Others questioned Gogo's profitability. Its service is available in thousands of jets but it reported a loss last year.
Gogo's shares, which touched a low of $15.50, were trading down 5.5 percent at $16.05 by early afternoon. Over 6 million shares changed hands at 1230 ET.
Josef Schuster, founder of IPO research firm IPOX Schuster, said that larger IPOs next week such as technology products retailer CDW Corp and construction supplies distributor HD Supply Holdings Inc would need to be conservative while pricing their offerings.
On Wednesday and Thursday, as the Gogo offer was being priced, U.S. stocks endured their worst two-day decline since November 2011 after Fed chairman Ben Bernanke laid out plans to pull back on Fed stimulus.
Gogo, which is looking to tap growing demand for in-flight internet and entertainment among business travelers, first filed to go public in 2011.

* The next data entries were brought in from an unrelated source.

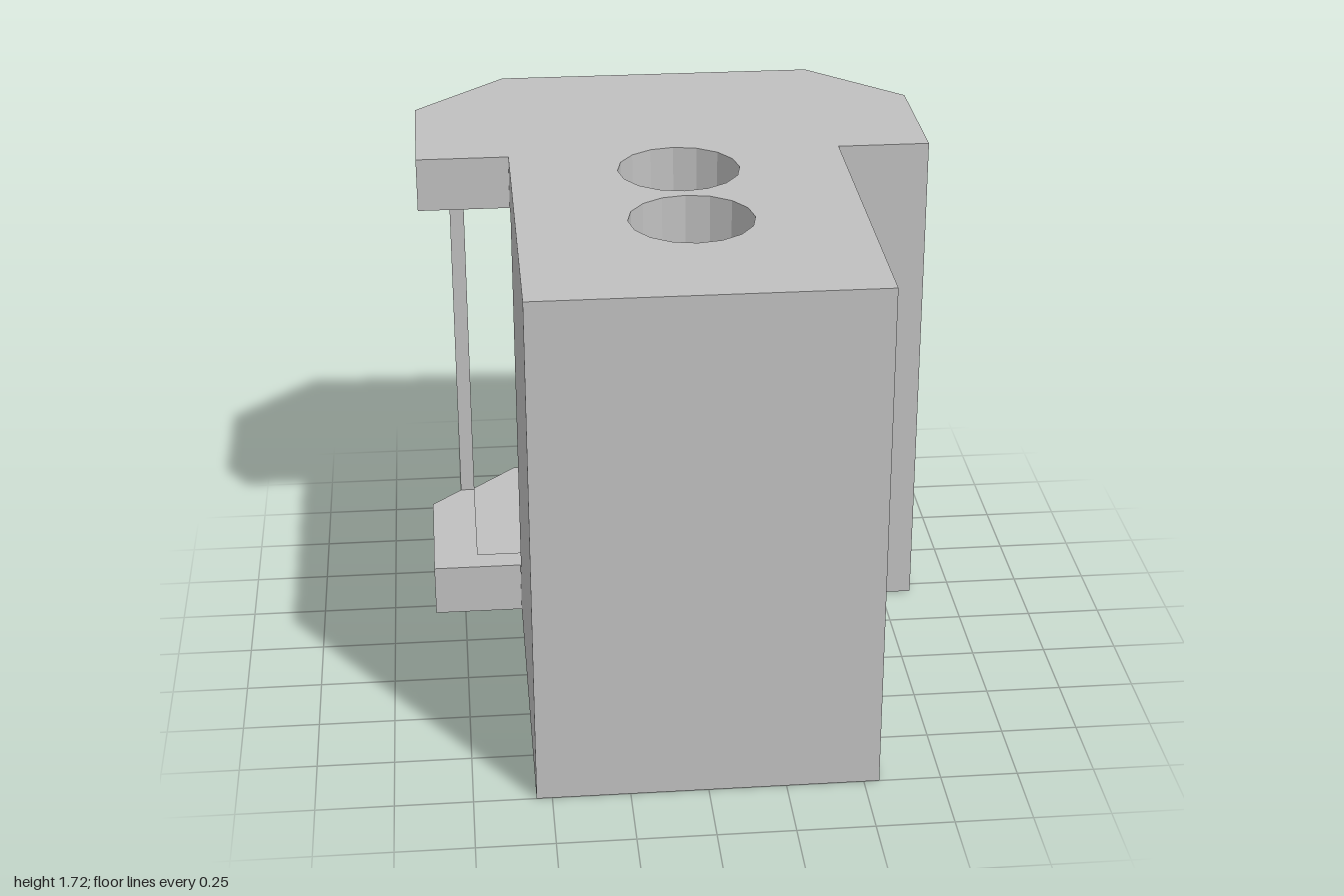
import * as THREE from 'three';
import { mergeGeometries } from 'three/addons/utils/BufferGeometryUtils.js';

const HEIGHT = 1.72, FLOOR = 0.16, LEDGE = 0.18, MID = HEIGHT / 2, SOCKET_DEPTH = 0.4;

// Plan corners as [x, z]
const A = [-0.55, 1], B = [0.55, 1], C = [0.55, -0.2], D = [0.855, -0.2], E = [0.855, -0.69];
const F = [0.545, -1], G = [-0.545, -1], H = [-0.855, -0.69], I = [-0.855, -0.2], J = [-0.55, -0.2];
// Cavity corners, open to the back
const M = [0.7, -0.845], K = [0.7, -0.29], L = [-0.7, -0.29], N = [-0.7, -0.845];
// Side window corners and the slim post left beside it
const O = [-0.75, -0.795], P = [-0.7, -0.795], Q = [-0.47, -0.29], R = [-0.47, -0.13], S = [-0.55, -0.13];

const slabLoop = [A, B, C, D, E, M, F, G, N, O, H, I, J, S];
const rimLoop = [A, B, C, D, E, M, K, Q, L, P, N, O, H, I, J, S];
const bodyLoop = [A, B, C, D, E, M, K, Q, R, S];
const postLoop = [N, O, P];
const ledgeLoop = [L, P, O, H, I, J, S, R, Q];
const floorLoop = [M, F, G, N, P, L, Q, K];

const circle = (z, r = 0.2, n = 16) => Array.from({ length: n }, (_, i) => {
  const a = (i / n) * Math.PI * 2;
  return [r * Math.cos(a), z + r * Math.sin(a)];
});
const sockets = [circle(-0.04), circle(0.4)];

function finish(positions) {
  const g = new THREE.BufferGeometry();
  g.setAttribute('position', new THREE.Float32BufferAttribute(positions, 3));
  g.computeVertexNormals();
  return g;
}

// Reverses the corner order of every triangle, optionally mirroring over mid height
function flipped(geometry, mirror = false) {
  const p = geometry.attributes.position, out = [];
  for (let i = 0; i < p.count; i += 3) {
    for (const k of [i, i + 2, i + 1]) {
      out.push(p.getX(k), mirror ? HEIGHT - p.getY(k) : p.getY(k), p.getZ(k));
    }
  }
  return finish(out);
}

// Upright walls along a closed plan loop
function walls(loop, y0, y1) {
  const out = [];
  loop.forEach(([x, z], i) => {
    const [u, w] = loop[(i + 1) % loop.length];
    out.push(x, y0, z, u, y0, w, u, y1, w, x, y0, z, u, y1, w, x, y1, z);
  });
  return finish(out);
}

// Level face, facing up
function cap(loop, y, holes = []) {
  const flat = (pts) => pts.map(([x, z]) => new THREE.Vector2(x, -z));
  const shape = new THREE.Shape(flat(loop));
  shape.holes = holes.map((h) => new THREE.Path(flat(h)));
  const g = new THREE.ShapeGeometry(shape).toNonIndexed();
  g.rotateX(-Math.PI / 2).translate(0, y, 0);
  return finish(Array.from(g.attributes.position.array));
}

export function createModel() {
  const model = new THREE.Group();
  model.name = 'housing';
  const grey = new THREE.MeshStandardMaterial({ color: 0xc0c0c0 });
  grey.name = 'grey';

  // Each part is made for the lower half and mirrored to the upper half
  const add = (name, geometries) => {
    const both = geometries.flatMap((g) => [g, flipped(g, true)]);
    const mesh = new THREE.Mesh(mergeGeometries(both), grey);
    mesh.name = name;
    model.add(mesh);
  };

  // Block, end plates, raised ledge and cavity floor as one closed shell
  add('housingShell', [
    flipped(cap(slabLoop, 0, sockets)),
    walls(slabLoop, 0, FLOOR),
    cap(floorLoop, FLOOR),
    walls(rimLoop, FLOOR, LEDGE),
    cap(ledgeLoop, LEDGE),
    walls(bodyLoop, LEDGE, MID),
  ]);

  // Slim corner post between the end plates
  add('cornerPost', [walls(postLoop, LEDGE, MID)]);

  // Round blind holes in the top and underside
  sockets.forEach((ring, i) => add(i ? 'frontSocket' : 'rearSocket', [
    walls(ring, 0, SOCKET_DEPTH),
    flipped(cap(ring, SOCKET_DEPTH)),
  ]));

  return model;
}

"It was our international expansion that prompted us to go (public) now," Chief Executive Michael Small told Reuters.
Gogo's consolidated revenue grew 46 percent to $233.5 million in 2012, but posted a net loss of $32.7 million. Its debt stands at about $130.5 million, according to its filing.

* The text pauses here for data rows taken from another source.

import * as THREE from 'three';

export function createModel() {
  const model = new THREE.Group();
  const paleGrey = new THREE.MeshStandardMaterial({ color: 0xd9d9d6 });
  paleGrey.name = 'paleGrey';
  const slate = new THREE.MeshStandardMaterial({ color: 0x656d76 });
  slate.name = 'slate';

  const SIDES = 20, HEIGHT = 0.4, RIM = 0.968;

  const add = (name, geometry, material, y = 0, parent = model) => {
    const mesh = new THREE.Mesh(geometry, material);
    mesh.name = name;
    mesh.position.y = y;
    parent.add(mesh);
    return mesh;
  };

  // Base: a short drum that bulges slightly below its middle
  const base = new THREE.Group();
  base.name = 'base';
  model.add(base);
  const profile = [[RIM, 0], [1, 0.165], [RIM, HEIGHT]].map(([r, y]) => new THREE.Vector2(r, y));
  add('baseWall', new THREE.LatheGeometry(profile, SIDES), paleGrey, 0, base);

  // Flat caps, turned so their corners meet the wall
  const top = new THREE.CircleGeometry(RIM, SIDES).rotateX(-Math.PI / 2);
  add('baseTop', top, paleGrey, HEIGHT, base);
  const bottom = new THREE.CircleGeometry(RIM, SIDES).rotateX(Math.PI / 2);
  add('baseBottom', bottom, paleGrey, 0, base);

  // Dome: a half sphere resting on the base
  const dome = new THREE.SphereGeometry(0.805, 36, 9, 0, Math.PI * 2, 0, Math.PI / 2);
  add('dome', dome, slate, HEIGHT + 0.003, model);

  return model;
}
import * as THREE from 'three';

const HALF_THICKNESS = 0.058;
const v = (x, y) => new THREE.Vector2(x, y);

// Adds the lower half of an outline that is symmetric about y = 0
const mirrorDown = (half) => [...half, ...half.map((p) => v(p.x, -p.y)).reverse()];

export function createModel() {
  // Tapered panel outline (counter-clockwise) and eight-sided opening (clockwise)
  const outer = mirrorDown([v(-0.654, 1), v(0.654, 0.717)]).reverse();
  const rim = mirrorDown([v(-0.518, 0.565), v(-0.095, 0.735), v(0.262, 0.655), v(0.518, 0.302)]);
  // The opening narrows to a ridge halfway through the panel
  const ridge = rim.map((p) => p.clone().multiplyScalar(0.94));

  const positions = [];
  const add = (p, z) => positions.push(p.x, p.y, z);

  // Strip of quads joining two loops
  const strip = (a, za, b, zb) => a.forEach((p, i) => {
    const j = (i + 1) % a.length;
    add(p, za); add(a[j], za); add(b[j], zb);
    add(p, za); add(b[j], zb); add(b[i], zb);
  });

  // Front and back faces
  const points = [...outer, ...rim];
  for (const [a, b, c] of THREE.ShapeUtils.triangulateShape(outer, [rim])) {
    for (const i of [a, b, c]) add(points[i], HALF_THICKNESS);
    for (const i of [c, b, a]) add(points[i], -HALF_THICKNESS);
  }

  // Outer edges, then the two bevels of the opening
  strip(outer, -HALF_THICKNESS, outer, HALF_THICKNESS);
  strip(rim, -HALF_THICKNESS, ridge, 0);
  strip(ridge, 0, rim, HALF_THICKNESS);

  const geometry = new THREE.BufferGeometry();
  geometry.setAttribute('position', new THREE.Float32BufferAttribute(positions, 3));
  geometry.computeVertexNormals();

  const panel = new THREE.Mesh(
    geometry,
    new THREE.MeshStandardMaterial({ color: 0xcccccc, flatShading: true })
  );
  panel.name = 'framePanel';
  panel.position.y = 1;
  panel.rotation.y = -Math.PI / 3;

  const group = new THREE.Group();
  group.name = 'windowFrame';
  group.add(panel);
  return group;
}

IPODesktop.com's Francis Gaskins said the company would face increasing competition and a limited market.
"If they can't make money with an 81 percent market share then, with increasing competition, when can they make money?"
Gogo, whose services can be accessed by WiFi-enabled devices using internet passes priced at $14 for a day and $44 for a month, faces competition from ViaSat, Row44, Panasonic Avionics and Thales.
The company was formed in 1991 after founder Jimmy Ray doodled the concept of an in-flight telephone system on a paper napkin in a barbecue restaurant in Denison, Texas.
Gogo's services are available in 1,900 commercial aircraft operated by nine North American airlines including Delta Air Lines, US Airways and American Airlines, representing 81 percent of all internet-enabled commercial planes as of April 30.
The company also provides internet, voice and data services to more than 5,750 business aircraft, and sells equipment and services to aircraft makers such as Bombardier Inc (BBDb.TO), General Dynamics Corp's (GD.N) Gulfstream, and Brazil's Embraer (EMBR3.SA).
(Reporting by Aman Shah and Neha Dimri in Bangalore; Editing by Saumyadeb Chakrabarty)